Complex multiplication is **not** a difficult operation to understand from either an algebraic or a geometric point of view. We can do it algebraically first, and let’s take specific complex numbers to multiply, say 3 + 2i and 1 + 4i. Each has two terms, so when we multiply them, we’ll get four terms:

(3 + 2i)(1 + 4i) = 3 + 12i + 2i + 8i2.

Now the 12i + 2i simplifies to 14i, of course. What about the 8i2? Remember we introduced i as an abbreviation for √–1, the square root of –1. In other words, i is something whose square is –1. Thus, 8i2 equals –8. Therefore, the product (3 + 2i)(1 + 4i) equals –5 + 14i.

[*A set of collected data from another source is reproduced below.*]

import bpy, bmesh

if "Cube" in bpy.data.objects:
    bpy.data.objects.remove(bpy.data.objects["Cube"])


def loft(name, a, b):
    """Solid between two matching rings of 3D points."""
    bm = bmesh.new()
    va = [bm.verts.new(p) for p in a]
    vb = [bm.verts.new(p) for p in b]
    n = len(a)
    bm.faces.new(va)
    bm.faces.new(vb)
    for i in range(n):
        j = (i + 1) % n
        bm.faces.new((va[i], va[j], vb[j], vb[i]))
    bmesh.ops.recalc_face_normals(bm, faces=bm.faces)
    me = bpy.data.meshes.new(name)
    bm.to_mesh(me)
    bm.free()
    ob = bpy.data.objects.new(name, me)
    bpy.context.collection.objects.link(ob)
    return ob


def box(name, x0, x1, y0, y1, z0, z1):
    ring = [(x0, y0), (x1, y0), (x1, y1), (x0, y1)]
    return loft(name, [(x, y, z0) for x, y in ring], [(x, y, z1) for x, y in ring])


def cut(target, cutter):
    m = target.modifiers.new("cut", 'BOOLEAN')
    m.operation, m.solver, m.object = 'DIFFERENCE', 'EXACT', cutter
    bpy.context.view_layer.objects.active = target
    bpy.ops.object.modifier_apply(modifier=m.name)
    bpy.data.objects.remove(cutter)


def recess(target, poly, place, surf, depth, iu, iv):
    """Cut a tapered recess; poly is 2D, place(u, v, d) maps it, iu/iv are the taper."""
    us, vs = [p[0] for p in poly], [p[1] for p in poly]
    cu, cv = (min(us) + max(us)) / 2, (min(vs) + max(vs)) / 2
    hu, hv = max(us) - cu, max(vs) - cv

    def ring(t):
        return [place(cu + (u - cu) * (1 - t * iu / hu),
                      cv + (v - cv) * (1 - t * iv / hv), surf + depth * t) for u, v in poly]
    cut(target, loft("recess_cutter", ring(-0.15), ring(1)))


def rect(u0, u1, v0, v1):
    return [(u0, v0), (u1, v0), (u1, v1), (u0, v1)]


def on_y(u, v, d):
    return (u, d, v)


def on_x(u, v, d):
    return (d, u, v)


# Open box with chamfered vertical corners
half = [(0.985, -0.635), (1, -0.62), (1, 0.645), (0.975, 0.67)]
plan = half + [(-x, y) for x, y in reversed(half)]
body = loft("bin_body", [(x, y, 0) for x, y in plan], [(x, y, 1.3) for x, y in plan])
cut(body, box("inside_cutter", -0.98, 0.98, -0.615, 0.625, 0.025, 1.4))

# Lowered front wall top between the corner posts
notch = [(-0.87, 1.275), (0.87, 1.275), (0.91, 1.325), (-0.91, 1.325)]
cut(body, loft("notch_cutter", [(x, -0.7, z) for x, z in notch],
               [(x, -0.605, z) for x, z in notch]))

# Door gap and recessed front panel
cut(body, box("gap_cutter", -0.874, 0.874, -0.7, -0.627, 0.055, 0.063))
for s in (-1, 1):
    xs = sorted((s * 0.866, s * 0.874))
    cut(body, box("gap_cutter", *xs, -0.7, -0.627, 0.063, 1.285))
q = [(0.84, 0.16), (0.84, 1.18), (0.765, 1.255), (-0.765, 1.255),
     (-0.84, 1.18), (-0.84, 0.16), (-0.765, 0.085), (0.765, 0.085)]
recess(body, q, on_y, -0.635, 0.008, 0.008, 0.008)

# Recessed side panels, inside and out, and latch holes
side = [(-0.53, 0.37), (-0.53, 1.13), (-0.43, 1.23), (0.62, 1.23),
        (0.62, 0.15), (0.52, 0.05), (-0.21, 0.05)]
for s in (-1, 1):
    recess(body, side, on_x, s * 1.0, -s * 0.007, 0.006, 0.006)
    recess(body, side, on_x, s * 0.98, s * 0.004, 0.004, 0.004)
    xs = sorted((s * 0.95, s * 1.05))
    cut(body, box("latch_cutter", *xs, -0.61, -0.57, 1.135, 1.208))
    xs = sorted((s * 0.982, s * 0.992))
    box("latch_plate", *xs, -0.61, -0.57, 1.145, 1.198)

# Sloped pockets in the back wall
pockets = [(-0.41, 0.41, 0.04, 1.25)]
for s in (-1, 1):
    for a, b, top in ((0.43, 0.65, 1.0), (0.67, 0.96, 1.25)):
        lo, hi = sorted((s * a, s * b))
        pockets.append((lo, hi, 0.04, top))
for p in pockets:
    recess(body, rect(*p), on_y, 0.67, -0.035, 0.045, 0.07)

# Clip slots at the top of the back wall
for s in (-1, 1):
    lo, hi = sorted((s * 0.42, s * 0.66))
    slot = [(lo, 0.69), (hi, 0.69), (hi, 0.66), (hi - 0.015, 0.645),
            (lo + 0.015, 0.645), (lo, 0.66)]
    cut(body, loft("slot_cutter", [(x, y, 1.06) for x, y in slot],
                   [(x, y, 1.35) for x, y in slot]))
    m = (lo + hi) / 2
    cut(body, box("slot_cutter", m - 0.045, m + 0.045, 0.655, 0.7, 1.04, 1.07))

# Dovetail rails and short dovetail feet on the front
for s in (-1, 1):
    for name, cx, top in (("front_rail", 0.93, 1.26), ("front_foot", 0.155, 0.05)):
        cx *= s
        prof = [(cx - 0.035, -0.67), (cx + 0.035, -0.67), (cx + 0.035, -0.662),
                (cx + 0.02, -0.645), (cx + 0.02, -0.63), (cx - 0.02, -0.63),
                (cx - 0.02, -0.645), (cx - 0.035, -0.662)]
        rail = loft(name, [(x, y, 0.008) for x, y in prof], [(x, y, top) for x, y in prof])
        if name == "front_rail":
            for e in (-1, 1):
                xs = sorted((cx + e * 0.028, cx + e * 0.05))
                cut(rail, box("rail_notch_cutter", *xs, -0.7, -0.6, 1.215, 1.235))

In general, if you multiply complex numbers of the form **(x+iy)(a+ib)** you will get **(xa – yb) (xb+ya)i**

**Note: The multiplication of a complex number with its conjugate will always give ONLY real part.**

eg Given **2+3i **and its conjugate is **2-3i, **The multiplication will give **2^2 +3^2 ***which is a Real part*

The following image explains more.